Jun 14 2012
A former government employee who defrauded the province by forging his criminal record check to get a job should receive at least a two-year federal prison sentence, a Crown prosecutor said Wednesday.
Richard Wainwright breached the public trust and his government oath with a calculated, sustained and sophisticated fraud, prosecutor Marian Brown said.
"The risk to vulnerable government clients in this case was enormous," Brown told a provincial court judge in Colwood.
Wainwright, a former supervisor in the Ministry of Children and Family Development, was found guilty last month of fraud and forgery for altering his criminal record check form in 2006 to hide his criminal convictions and land a government job.
Crown and defence lawyers were in court Wednesday to argue the length of his sentence.
Brown said Wainwright should receive federal jail time of between 24 and 30 months, rather than a lesser sentence, in part because he forged the criminal record check while still serving a conditional sentence for theft, counterfeit and forgery convictions from Kamloops.
"Mr. Wainwright may claim some degree of remorse, but as he expressed in the presentence report, it seems to be a self-centred type of remorse, more like an excuse," Brown said.

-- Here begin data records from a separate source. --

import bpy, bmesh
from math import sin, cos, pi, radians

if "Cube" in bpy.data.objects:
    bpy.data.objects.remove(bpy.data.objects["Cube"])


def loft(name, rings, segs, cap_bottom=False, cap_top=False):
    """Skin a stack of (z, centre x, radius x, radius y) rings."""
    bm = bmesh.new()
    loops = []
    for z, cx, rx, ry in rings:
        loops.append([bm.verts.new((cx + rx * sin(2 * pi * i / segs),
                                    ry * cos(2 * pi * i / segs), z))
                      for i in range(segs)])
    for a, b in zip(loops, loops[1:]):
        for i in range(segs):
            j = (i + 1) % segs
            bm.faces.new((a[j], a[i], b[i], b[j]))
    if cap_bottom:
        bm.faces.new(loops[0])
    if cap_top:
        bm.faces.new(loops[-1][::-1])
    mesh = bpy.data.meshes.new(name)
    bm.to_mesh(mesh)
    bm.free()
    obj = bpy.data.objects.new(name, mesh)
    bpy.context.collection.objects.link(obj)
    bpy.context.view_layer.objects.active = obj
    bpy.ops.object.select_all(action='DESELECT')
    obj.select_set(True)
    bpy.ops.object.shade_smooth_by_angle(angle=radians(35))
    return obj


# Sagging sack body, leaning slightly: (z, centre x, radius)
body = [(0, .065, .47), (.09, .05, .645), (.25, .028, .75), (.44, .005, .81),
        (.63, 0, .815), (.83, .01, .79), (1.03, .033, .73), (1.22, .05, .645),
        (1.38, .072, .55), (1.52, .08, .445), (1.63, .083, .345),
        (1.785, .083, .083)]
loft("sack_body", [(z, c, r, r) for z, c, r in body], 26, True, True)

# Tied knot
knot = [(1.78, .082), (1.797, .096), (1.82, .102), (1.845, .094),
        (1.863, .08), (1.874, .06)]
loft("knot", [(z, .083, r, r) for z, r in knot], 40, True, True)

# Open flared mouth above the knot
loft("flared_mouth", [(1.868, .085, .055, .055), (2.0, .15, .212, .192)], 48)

"I recall from the presentence report that he commented that it wasn't like he just stole money. Instead, he used his criminal skills to get a job."
Brown also asked for Wainwright to repay $137,238.93 in salary and benefits he earned during his government employment.

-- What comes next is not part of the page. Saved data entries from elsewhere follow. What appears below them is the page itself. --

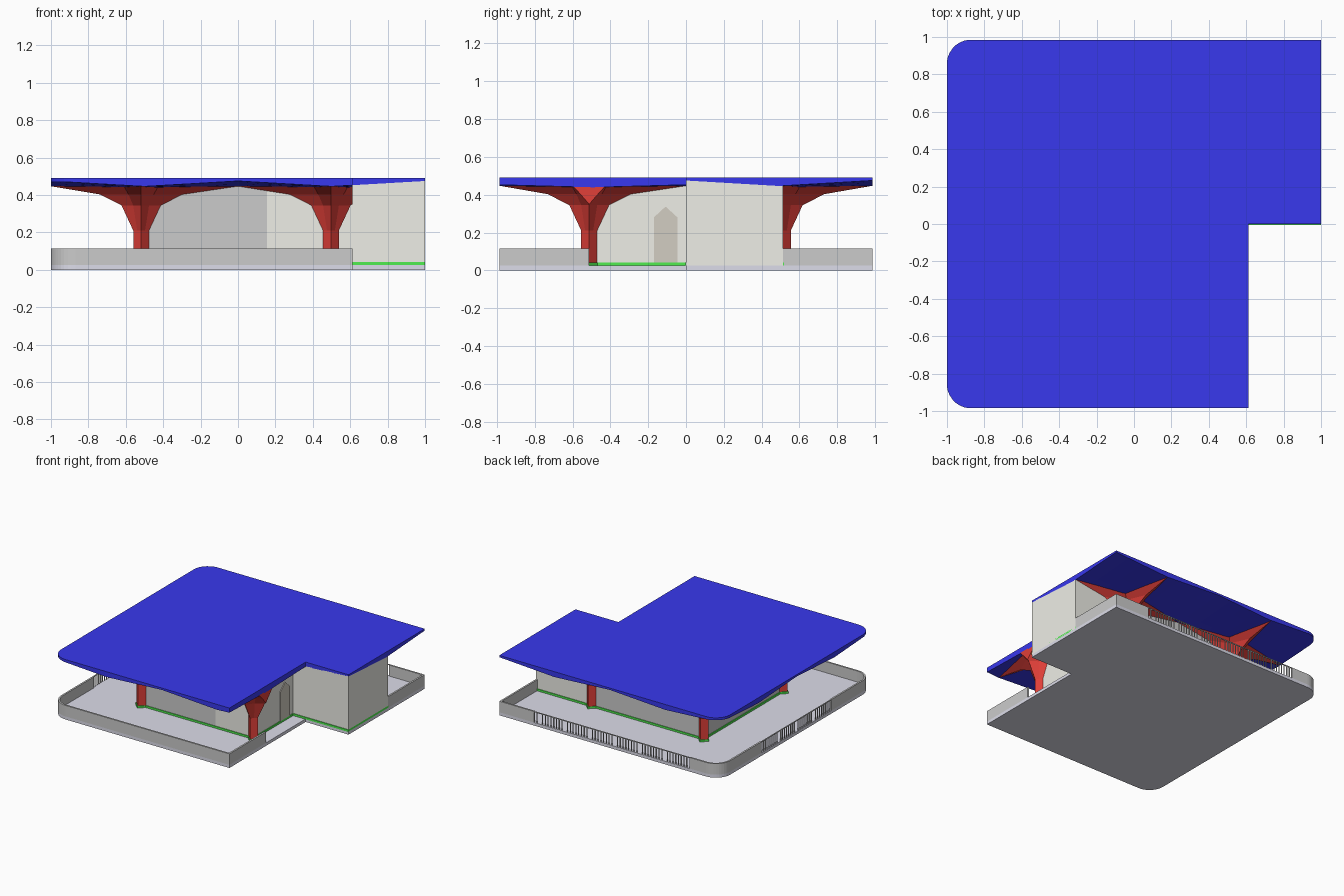
import bpy, bmesh
from math import sin, cos, pi
from mathutils import Vector

if "Cube" in bpy.data.objects:
    bpy.data.objects.remove(bpy.data.objects["Cube"])

X, Y, XN, R = 1.0, 0.985, 0.612, 0.13      # half sizes, notch edge, corner radius
CX, CY = (-0.518, 0.497), (-0.512, 0.512)  # column axes
FLOOR, ROOF, RAIL = 0.025, 0.49, 0.115


def mat(name, c):
    m = bpy.data.materials.new(name)
    m.diffuse_color = (*c, 1)
    m.use_nodes = True
    m.node_tree.nodes["Principled BSDF"].inputs["Base Color"].default_value = m.diffuse_color
    return m


BLUE = mat("roof_blue", (0.04, 0.04, 0.85))
RED = mat("column_red", (0.75, 0.05, 0.04))
BEIGE = mat("wall_beige", (0.86, 0.86, 0.80))
GLASS = mat("wall_grey", (0.69, 0.69, 0.69))
GREEN = mat("skirting_green", (0.08, 0.85, 0.08))
SLAB = mat("floor_lavender", (0.72, 0.72, 0.82))
DOOR = mat("door_brown", (0.65, 0.61, 0.54))
GREY = mat("parapet_grey", (0.6, 0.6, 0.6))


def finish(name, bm, m):
    bmesh.ops.recalc_face_normals(bm, faces=bm.faces)
    me = bpy.data.meshes.new(name)
    bm.to_mesh(me)
    bm.free()
    me.materials.append(m)
    ob = bpy.data.objects.new(name, me)
    bpy.context.collection.objects.link(ob)
    return ob


def under(x, y):
    """Height of the roof underside: low at columns, high at bay corners."""
    fx, fy = abs(abs(x) - 0.5) / 0.5, abs(abs(y) - Y / 2) / (Y / 2)
    return 0.437 + 0.009 * (fx + fy) + 0.02 * fx * fy


def arc(cx, cy, a0, a1, n=10):
    return [(cx + R * cos(a0 + (a1 - a0) * i / n), cy + R * sin(a0 + (a1 - a0) * i / n))
            for i in range(n + 1)]


def dense(path, n=8):
    out = [path[0]]
    for a, b in zip(path, path[1:]):
        out += [(a[0] + (b[0] - a[0]) * i / n, a[1] + (b[1] - a[1]) * i / n) for i in range(1, n + 1)]
    return out


def ribbon(name, path, z0, top, t, m):
    """Upright strip along a path, thickened to the right of the path."""
    bm = bmesh.new()
    P = [Vector(p) for p in path]
    rings = []
    for i, p in enumerate(P):
        ds = []
        if i > 0:
            ds.append((p - P[i - 1]).normalized())
        if i < len(P) - 1:
            ds.append((P[i + 1] - p).normalized())
        ns = [Vector((d.y, -d.x)) for d in ds]
        n = sum(ns, Vector((0, 0))).normalized()
        q = p + n * (t / n.dot(ns[0]))
        z1 = top(p.x, p.y) if callable(top) else top
        rings.append([bm.verts.new((*v, z)) for v, z in ((p, z0), (q, z0), (q, z1), (p, z1))])
    for a, b in zip(rings, rings[1:]):
        for k in range(4):
            bm.faces.new((a[k], a[k - 1], b[k - 1], b[k]))
    bm.faces.new(rings[0])
    bm.faces.new(rings[-1])
    return finish(name, bm, m)


def prism(name, pts, vec, m):
    bm = bmesh.new()
    f = bm.faces.new([bm.verts.new(p) for p in pts])
    r = bmesh.ops.extrude_face_region(bm, geom=[f])
    bmesh.ops.translate(bm, vec=vec, verts=[v for v in r["geom"] if isinstance(v, bmesh.types.BMVert)])
    return finish(name, bm, m)


# floor slab
front_arc = arc(-X + R, -Y + R, 1.5 * pi, pi)
back_arc = arc(-X + R, Y - R, pi, 0.5 * pi)
outline = [(X, 0), (XN, 0), (XN, -Y)] + front_arc + back_arc + [(X, Y)]
prism("floor_slab", [(x, y, 0) for x, y in outline], (0, 0, FLOOR), SLAB)

# roof: folded underside sheet, rounded corners, extruded to a flat top
bm = bmesh.new()
xs = sorted([i / 8 for i in range(-8, 9)] + [XN])
xs.remove(0.625)
ys = [Y * i / 8 for i in range(-8, 9)]
grid = [[bm.verts.new((x, y, under(x, y))) for y in ys] for x in xs]
for i in range(len(xs) - 1):
    for j in range(len(ys) - 1):
        if not (xs[i] >= XN and ys[j] < -1e-6):
            bm.faces.new((grid[i][j], grid[i + 1][j], grid[i + 1][j + 1], grid[i][j + 1]))
bmesh.ops.delete(bm, geom=[v for v in bm.verts if not v.link_faces], context="VERTS")
for s in (-1, 1):
    for k in range(1, 8):
        n = Vector((-cos(k * pi / 16), s * sin(k * pi / 16), 0))
        bmesh.ops.bisect_plane(bm, geom=bm.verts[:] + bm.edges[:] + bm.faces[:], clear_outer=True,
                               plane_co=Vector((-X + R, s * (Y - R), 0)) + n * R, plane_no=n)
r = bmesh.ops.extrude_face_region(bm, geom=bm.faces[:], use_keep_orig=True)
for v in r["geom"]:
    if isinstance(v, bmesh.types.BMVert):
        v.co.z = ROOF
bmesh.ops.dissolve_limit(bm, angle_limit=0.001, verts=bm.verts[:], edges=bm.edges[:])
finish("roof", bm, BLUE)

# columns: diamond shafts flaring into four arms that reach the bay edges
LEVELS = [(0.042, 0.0297, FLOOR), (0.042, 0.0297, 0.21), (0.105, 0.06, 0.345),
          (0.22, 0.095, 0.403), (0.49, 0.13, 0.447)]
for cx in CX:
    for cy in CY:
        bm = bmesh.new()
        reach = [(1 if cx > 0 else 0) - cx, (Y if cy > 0 else 0) - cy,
                 cx + (0 if cx > 0 else 1), cy + (0 if cy > 0 else Y)]
        rings = []
        for n, (tip, diag, z) in enumerate(LEVELS):
            ring = []
            for k in range(8):
                rad = diag if k % 2 else (reach[k // 2] if n == 4 else tip)
                ring.append(bm.verts.new((cx + rad * cos(k * pi / 4), cy + rad * sin(k * pi / 4), z)))
            rings.append(ring)
        for a, b in zip(rings, rings[1:]):
            for k in range(8):
                bm.faces.new((a[k - 1], a[k], b[k], b[k - 1]))
        bm.faces.new(rings[0])
        bm.faces.new(rings[-1])
        if cx > 0 > cy:  # arm cut off at the notch
            bmesh.ops.bisect_plane(bm, geom=bm.verts[:] + bm.edges[:] + bm.faces[:], clear_outer=True,
                                   plane_co=(XN, 0, 0), plane_no=(1, 0, 0))
            bmesh.ops.holes_fill(bm, edges=[e for e in bm.edges if e.is_boundary])
        finish("column", bm, RED)
        d = 0.05
        prism("column_foot", [(cx + d, cy, FLOOR), (cx, cy + d, FLOOR), (cx - d, cy, FLOOR),
                              (cx, cy - d, FLOOR)], (0, 0, 0.016), GREEN)

# walls up to the underside
x0, x1, y0, y1 = CX[0], CX[1], CY[0], CY[1]
wall_top = lambda x, y: under(x, y) + 0.003
grey_path = [(0.155, y0), (x0, y0), (x0, y1), (x1, y1)]
beige_path = [(x1, y1), (X, y1), (X, 0), (x1, 0), (x1, y0), (0.155, y0)]
ribbon("grey_wall", dense(grey_path), FLOOR, wall_top, 0.01, GLASS)
ribbon("beige_wall", dense(beige_path), FLOOR, wall_top, 0.01, BEIGE)
ribbon("skirting_grey_wall", grey_path, FLOOR, 0.041, -0.006, GREEN)
ribbon("skirting_beige_wall", [(x1, y1), (X - 0.006, y1), (X - 0.006, 0), (x1, 0), (x1, y0), (0.155, y0)],
       FLOOR, 0.041, -0.006, GREEN)

# pointed door
prism("door", [(x1, y, z) for y, z in ((-0.17, 0.041), (-0.045, 0.041), (-0.045, 0.28),
                                       (-0.108, 0.337), (-0.17, 0.28))], (0.006, 0, 0), DOOR)

# solid parapets
T = 0.014
ribbon("front_parapet", [(XN, y0), (XN, -Y)] + front_arc + [(-X, -0.45)], FLOOR, RAIL, T, GREY)
ribbon("corner_parapet", [(-X, 0.45)] + back_arc + [(-0.72, Y)], FLOOR, RAIL, T, GREY)
ribbon("back_parapet", [(0.685, Y), (X, Y), (X, y1)], FLOOR, RAIL, T, GREY)

# open railings between them
for name, a, b, n in (("left_railing", (-X, -0.45), (-X, 0.45), 36),
                      ("back_railing", (-0.72, Y), (0.685, Y), 56)):
    a, b = Vector(a), Vector(b)
    d = (b - a).normalized() * 0.003
    ribbon(name + "_handrail", [a, b], RAIL - 0.006, RAIL, 0.008, GREY)
    for i in range(1, n):
        if i % 9:
            p = a.lerp(b, i / n)
            ribbon(name + "_bar", [p - d, p + d], FLOOR, RAIL - 0.004, 0.006, GREY)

She noted the government spent considerable time reviewing Wainwright's client files after his arrest, as well as conducting internal investigations into policies and procedures.
The case led to a tighter criminal record check requirement for civil servants.
Defence lawyer Kirk Karaszkiewicz argued that Wainwright should receive a provincial conditional sentence that he could serve in the community.
Wainwright suffers "deep trauma" from abuse as a child, as well as posttraumatic stress syndrome, severe depression, repeated suicide attempts and past drug and alcohol addictions, Karaszkiewicz told the court, referencing presentencing and psychiatric reports.
But he is turning his life around, has beaten his addictions and is enrolled in a PhD program at the University of Victoria, Karaszkiewicz said.
Wainwright has also suffered "plenty of publicity" about his case in the media, Karaszkiewicz said.
He should not have to pay back his salary, Karaszkiewicz said.
"Having got the job illegally, that's understood, he nevertheless performed the job very well and, in fact, did the things he was supposed to do to earn a salary," Karaszkiewicz said.
Judge Loretta Chaperon said she would try to deliver her sentence Friday.